Groundwater recharge in the Western US will change as the climate warms -- the dry southern regions will have less and the northern regions will have more, according to new research. The new study covers the entire US West, from the High Plains states to the Pacific coast, and provides the first detailed look at how groundwater recharge may change as the climate changes. Groundwater is an important source of freshwater, particularly in the West.
Plant scientists at the University of Liverpool have revealed new insights into the mechanisms that allow certain plants to conserve water and tolerate drought. The research, which is published in The Plant Cell, could be used to help produce new crops that can thrive in previously inhospitable, hot and dry regions across the world.
Sandra Jiménez Arroyo, researcher at the University of Granada (UGR), explains the necessity of analyzing this kind of violence, which is the fourth most common crime committed by children, taking a gender perspective.
The Association for Molecular Pathology, the premier global, non-profit molecular diagnostics professional society, today published 17 consensus recommendations to help clinical laboratory professionals achieve high-quality sequencing results and deliver better patient care. The report, 'Standards and Guidelines for Validating Next Generation Sequencing Bioinformatics Pipelines: A Joint Recommendation of the Association for Molecular Pathology and College of American Pathologists,' was released online ahead of publication in The Journal of Molecular Diagnostics.
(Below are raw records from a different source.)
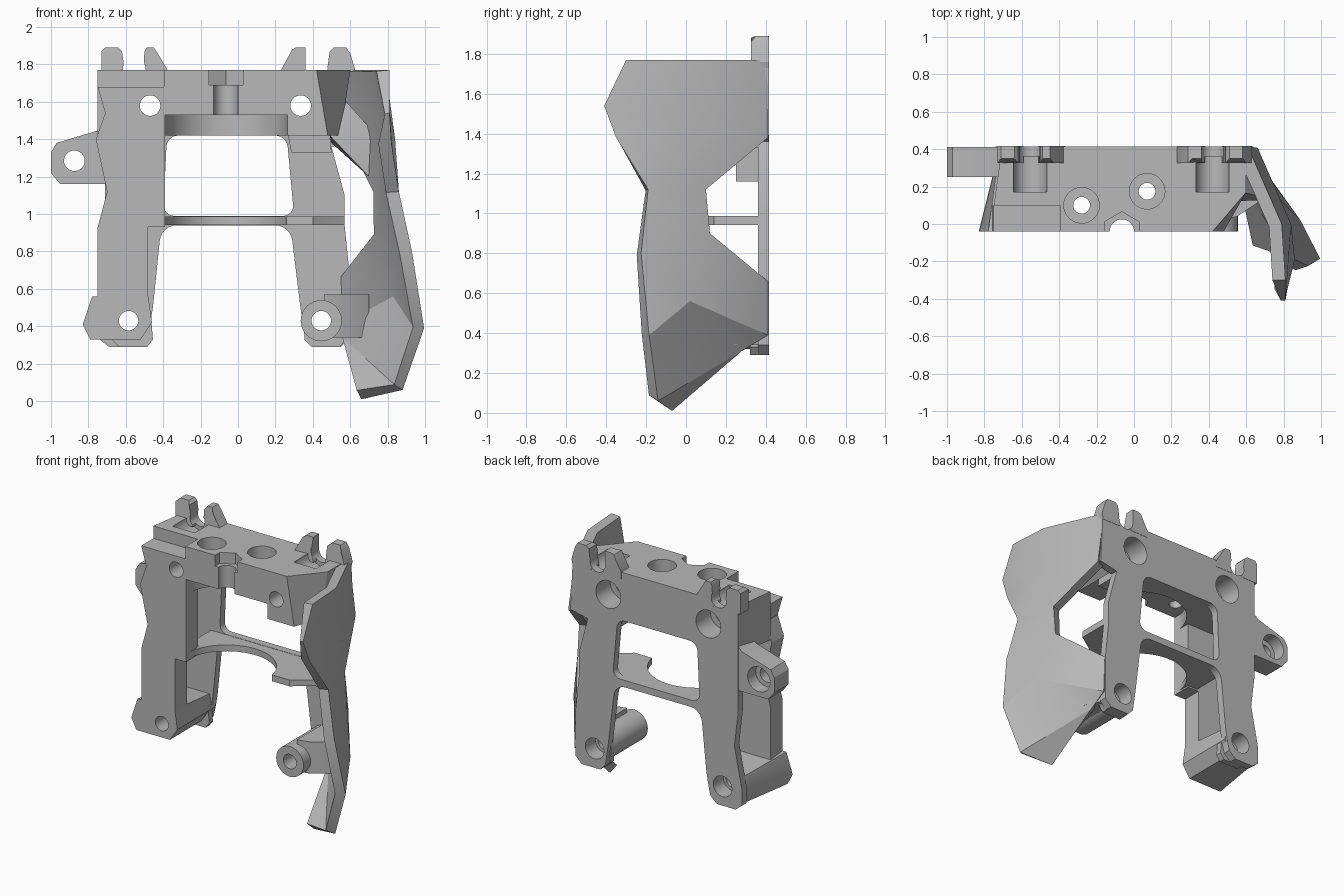
import bpy, bmesh, math

if "Cube" in bpy.data.objects:
    bpy.data.objects.remove(bpy.data.objects["Cube"], do_unlink=True)

grey = bpy.data.materials.new("plain grey")
grey.use_nodes = True
grey.diffuse_color = (0.48, 0.48, 0.48, 1)
grey.node_tree.nodes["Principled BSDF"].inputs["Base Color"].default_value = (0.48, 0.48, 0.48, 1)


def finish(name, bm):
    mesh = bpy.data.meshes.new(name)
    bm.to_mesh(mesh)
    bm.free()
    mesh.materials.append(grey)
    ob = bpy.data.objects.new(name, mesh)
    bpy.context.collection.objects.link(ob)
    return ob


def prism(name, pts, axis, lo, hi, radius=0):
    """Extrude a flat outline along y (points are x, z) or z (points are x, y)."""
    bm = bmesh.new()
    place = (lambda p, d: (p[0], d, p[1])) if axis == "y" else (lambda p, d: (p[0], p[1], d))
    ends = [[bm.verts.new(place(p, d)) for p in pts] for d in (lo, hi)]
    bm.faces.new(ends[0])
    bm.faces.new(ends[1][::-1])
    n = len(pts)
    for i in range(n):
        j = (i + 1) % n
        bm.faces.new((ends[0][i], ends[1][i], ends[1][j], ends[0][j]))
    bmesh.ops.recalc_face_normals(bm, faces=bm.faces)
    if radius:
        sides = [e for e in bm.edges if (e.verts[0] in ends[0]) != (e.verts[1] in ends[0])]
        bmesh.ops.bevel(bm, geom=sides, offset=radius, segments=6, profile=0.5, affect="EDGES")
    return finish(name, bm)


def rod(name, centre, r, axis, lo, hi, sides=32):
    turn = math.pi / 6 if sides == 6 else 0
    steps = [turn + 2 * math.pi * i / sides for i in range(sides)]
    return prism(name, [(centre[0] + r * math.cos(t), centre[1] + r * math.sin(t)) for t in steps],
                 axis, lo, hi)


def cut(ob, *cutters):
    for c in cutters:
        mod = ob.modifiers.new("cut", "BOOLEAN")
        mod.operation, mod.solver, mod.object = "DIFFERENCE", "EXACT", c
        bpy.context.view_layer.objects.active = ob
        bpy.ops.object.modifier_apply(modifier=mod.name)
        bpy.data.objects.remove(c, do_unlink=True)


BACK, FRONT = 0.415, -0.04
BOLTS = [(-0.47, 1.58), (0.335, 1.58)]
FEET = [(-0.585, 0.43), (0.445, 0.43)]
GROOVES = [(-0.555, 1.78), (0.42, 1.78)]
EAR = (-0.875, 1.285)
ROUND = (-0.065, -0.04)


def grooves(r, y0):
    return [rod("groove_cutter", g, r, "y", y0, 0.5) for g in GROOVES]


def foot_holes(centre):
    return (rod("foot_hole", centre, 0.052, "y", -0.2, 0.6),
            rod("foot_counterbore", centre, 0.075, "y", 0.3, 0.6))


# Back plate with two legs
back = prism("back_plate", [
    (-0.71, 1.77), (-0.71, 1.0), (-0.68, 0.75), (-0.74, 0.45), (-0.74, 0.33), (-0.69, 0.29),
    (-0.54, 0.29), (-0.46, 0.36), (-0.3, 0.8), (0.2, 0.8), (0.36, 0.33), (0.40, 0.29),
    (0.55, 0.29), (0.6, 0.34), (0.6, 0.65), (0.57, 0.94), (0.57, 1.1), (0.50, 1.36), (0.64, 1.39),
    (0.62, 1.77)], "y", 0.36, BACK)
cut(back,
    prism("upper_opening", [(-0.40, 0.99), (0.30, 0.99), (0.26, 1.42), (-0.38, 1.42)], "y", 0.2, 0.6, 0.06),
    prism("lower_opening", [(-0.41, 0.94), (0.28, 0.94), (0.34, 0.45), (0.38, 0.2), (-0.52, 0.2),
                            (-0.46, 0.45)], "y", 0.2, 0.6, 0.08),
    *[rod("bolt_cutter", c, 0.10, "y", 0.2, 0.6) for c in BOLTS],
    *[rod("foot_cutter", c, 0.075, "y", 0.2, 0.6) for c in FEET],
    *grooves(0.06, 0.1))

# Thickened pads at the leg ends
for side, (x, z) in zip(("right", "left"), FEET):
    pad = prism(side + "_foot_pad", [(x - 0.09, z - 0.1), (x - 0.05, z - 0.14), (x + 0.1, z - 0.14),
                                     (x + 0.13, z - 0.1), (x + 0.12, z + 0.02), (x - 0.09, z + 0.02)],
                "y", 0.32, 0.362)
    cut(pad, *foot_holes((x, z)))

# Top block, its bevelled end leaning in toward the bottom
block = prism("top_block", [(-0.395, FRONT), (0.42, FRONT), (0.6, 0.17), (0.6, 0.38), (-0.71, 0.38),
                            (-0.75, 0.1), (-0.395, 0.1)], "z", 1.42, 1.77)
for v in block.data.vertices:
    if v.co.z < 1.5 and v.co.x > 0.4:
        v.co.x += 0.06 if v.co.y < 0 else -0.05
cut(block,
    rod("round_cutter", ROUND, 0.33, "z", 1.3, 1.53, 64),
    rod("slot_cutter", ROUND, 0.065, "z", 1.4, 1.8),
    rod("nut_cutter", ROUND, 0.105, "z", 1.69, 1.8, 6),
    *[rod("top_counterbore", c, 0.095, "z", 1.62, 1.8) for c in ((-0.28, 0.1), (0.07, 0.175))],
    *[rod("top_hole", c, 0.045, "z", 1.3, 1.8) for c in ((-0.28, 0.1), (0.07, 0.175))],
    *[rod("bolt_hole", c, 0.055, "y", -0.2, 0.6) for c in BOLTS],
    *[rod("bolt_counterbore", c, 0.10, "y", 0.25, 0.6) for c in BOLTS],
    *grooves(0.09, 0.17))

# Ledge under the block
prism("block_ledge", [(0.265, 1.43), (0.285, 1.33), (0.50, 1.33), (0.49, 1.43)], "y", 0.22, 0.37)

# Faceted gusset joining block and wing
bm = bmesh.new()
for co in ((0.50, 0.38, 1.38), (0.49, 0.12, 1.42), (0.70, 0.14, 1.20), (0.74, 0.13, 1.42),
           (0.58, 0.17, 1.60), (0.55, 0.38, 1.60), (0.62, 0.38, 1.40)):
    bm.verts.new(co)
bmesh.ops.convex_hull(bm, input=bm.verts)
finish("wing_gusset", bm)

# Hook lugs on the top rear edge, front corner trimmed
LUGS = [
    [(-0.73, 1.72), (-0.73, 1.87), (-0.71, 1.89), (-0.64, 1.89), (-0.62, 1.87), (-0.61, 1.80), (-0.59, 1.72)],
    [(-0.51, 1.72), (-0.50, 1.87), (-0.49, 1.89), (-0.45, 1.89), (-0.43, 1.86), (-0.37, 1.76), (-0.37, 1.72)],
    [(0.23, 1.72), (0.23, 1.77), (0.29, 1.88), (0.31, 1.89), (0.36, 1.89), (0.36, 1.79), (0.38, 1.72)],
    [(0.47, 1.72), (0.49, 1.87), (0.51, 1.89), (0.58, 1.89), (0.60, 1.86), (0.63, 1.76), (0.62, 1.72)]]
for i, pts in enumerate(LUGS):
    lug = prism("hook_lug_%d" % (i + 1), pts, "y", 0.325, BACK + 0.002)
    for v in lug.data.vertices:
        if v.co.z > 1.885 and v.co.y < 0.35:
            v.co.y += 0.025
    cut(lug, *grooves(0.06, 0.1))

# Front post on the right-hand side of the model, open behind
post = prism("front_post", [
    (-0.75, 1.68), (-0.71, 1.54), (-0.76, 1.40), (-0.70, 1.12), (-0.75, 0.93), (-0.75, 0.54),
    (-0.48, 0.54), (-0.48, 0.93), (-0.39, 0.93), (-0.39, 1.68)], "y", FRONT, 0.1)
cut(post, rod("bolt_hole", BOLTS[0], 0.055, "y", -0.2, 0.6))

# Foot block, narrowing toward the back
foot = prism("foot_block", [(-0.78, 0.56), (-0.83, 0.41), (-0.79, 0.33), (-0.52, 0.33), (-0.46, 0.42),
                            (-0.48, 0.56)], "y", FRONT, 0.40)
for v in foot.data.vertices:
    if v.co.y > 0.2:
        v.co.x = max(v.co.x, -0.72)
        v.co.z = min(v.co.z, 0.52)
cut(foot, *foot_holes(FEET[0]))

# Side ear with a counterbored hole
ear = prism("side_ear", [(-1.0, 1.33), (-0.97, 1.38), (-0.74, 1.45), (-0.66, 1.52), (-0.66, 1.16),
                         (-0.95, 1.16), (-1.0, 1.22)], "y", 0.25, BACK - 0.002)
cut(ear, rod("ear_hole", EAR, 0.055, "y", 0.1, 0.6), rod("ear_counterbore", EAR, 0.09, "y", 0.32, 0.6))

# Shelf with a round notch
shelf = prism("shelf", [(-0.47, 0.02), (0.40, 0.02), (0.45, 0.06), (0.57, 0.14), (0.57, 0.39), (-0.47, 0.39)],
              "z", 0.942, 0.988)
cut(shelf, rod("round_cutter", ROUND, 0.33, "z", 0.5, 1.2, 64))

# Round boss and its arm to the wing
boss = rod("foot_boss", FEET[1], 0.11, "y", FRONT, 0.38)
arm = prism("boss_arm", [(0.46, 0.02), (0.55, 0.04), (0.70, 0.14), (0.57, 0.40), (0.46, 0.40)],
            "z", 0.34, 0.57)
for part in (boss, arm):
    cut(part, *foot_holes(FEET[1]))

# Faceted side wing: outer skin, thickened inward
P = dict(
    a=(0.61, 0.41, 1.77), b=(0.79, 0.0, 1.77), c=(0.81, -0.30, 1.77), d=(0.81, -0.41, 1.54),
    e=(0.82, -0.35, 1.38), f=(0.86, -0.19, 1.12), g=(0.79, 0.10, 1.12), h=(0.66, 0.41, 1.38),
    m=(0.84, 0.0, 1.40), n=(0.93, -0.225, 0.80), o=(0.79, 0.12, 0.90), p=(0.89, 0.02, 0.56),
    i=(0.60, 0.41, 0.66), j=(0.995, -0.185, 0.39), k=(0.61, 0.41, 0.39), l=(0.61, 0.28, 0.31),
    s=(0.88, -0.14, 0.06), t=(0.66, -0.07, 0.01))
bm = bmesh.new()
V = {key: bm.verts.new(co) for key, co in P.items()}
for face in "abmh bcdm dem efm fgm ghm fnog npo opi njp pjl plk pki jsl stl".split():
    bm.faces.new([V[key] for key in face])
wing = finish("side_wing", bm)
mod = wing.modifiers.new("thickness", "SOLIDIFY")
mod.thickness, mod.offset = 0.07, -1
bpy.context.view_layer.objects.active = wing
bpy.ops.object.modifier_apply(modifier=mod.name)
for v in wing.data.vertices:
    v.co.z = min(max(v.co.z, 0.0), 1.77)
    v.co.y = min(v.co.y, BACK)
    if v.co.y < -0.37:
        v.co.x = max(v.co.x, 0.785)

# Smooth the round parts, keep edges sharp
bpy.ops.object.select_all(action="DESELECT")
for ob in bpy.context.collection.objects:
    if ob.type == "MESH" and ob.data.materials and ob.data.materials[0] == grey:
        ob.select_set(True)
        bpy.context.view_layer.objects.active = ob
bpy.ops.object.shade_smooth_by_angle(angle=math.radians(30))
Researchers in physics and mathematics have long used 'preprints' -- preliminary versions of their scientific findings published on internet servers for anyone to read. In 2013, similar services were launched for biology, but following a chance discovery, Matthew Cobb, a scientist and historian at the University of Manchester, has unearthed a long-forgotten experiment in biology preprints that took place in the 1960s. He has written about them in a study publishing Nov. 16 in the open-access journal PLOS Biology.
A new review article presents evidence that argues for a more nuanced approach to the design of global-change experiments -- one that acknowledges and purposefully incorporates the variability inherent in nature.
Can a close look at the universe give us solutions to problems too difficult for a computer -- even if we built a computer larger than a planet? Physicist Stephen Jordan reflects on this question in a new NIST video, along with a scientific paper that considers one particular tough problem the universe might answer.
Many Pacific Island nations will lose 50 to 80 percent of marine species in their waters by the end of the 21st century if climate change continues unchecked, finds a new Nippon Foundation-Nereus Program study published in Marine Policy. This area of the ocean is projected to be the most severely impacted by aspects of climate change.
Here we argue not simply that Trump's norm-shattering rhetoric deviates from that of his predecessors but also that his discursive patterns constitute a double-edged rhetorical identity or signature. This rhetorical signature both certified Trump's authenticity as a change candidate to a constituency eager for the disruption of politics as usual and now complicates his ability to govern in a political system still accustomed to those conventions.
The court-ordered publication of 'corrective statements' by major US tobacco companies later this month should serve as a reminder that tobacco addiction remains a major health problem in the country and that Big Tobacco has a long history of marketing practices aimed at hooking a new generation on a lethal product, according to an editorial published online in the Annals of the American Thoracic Society.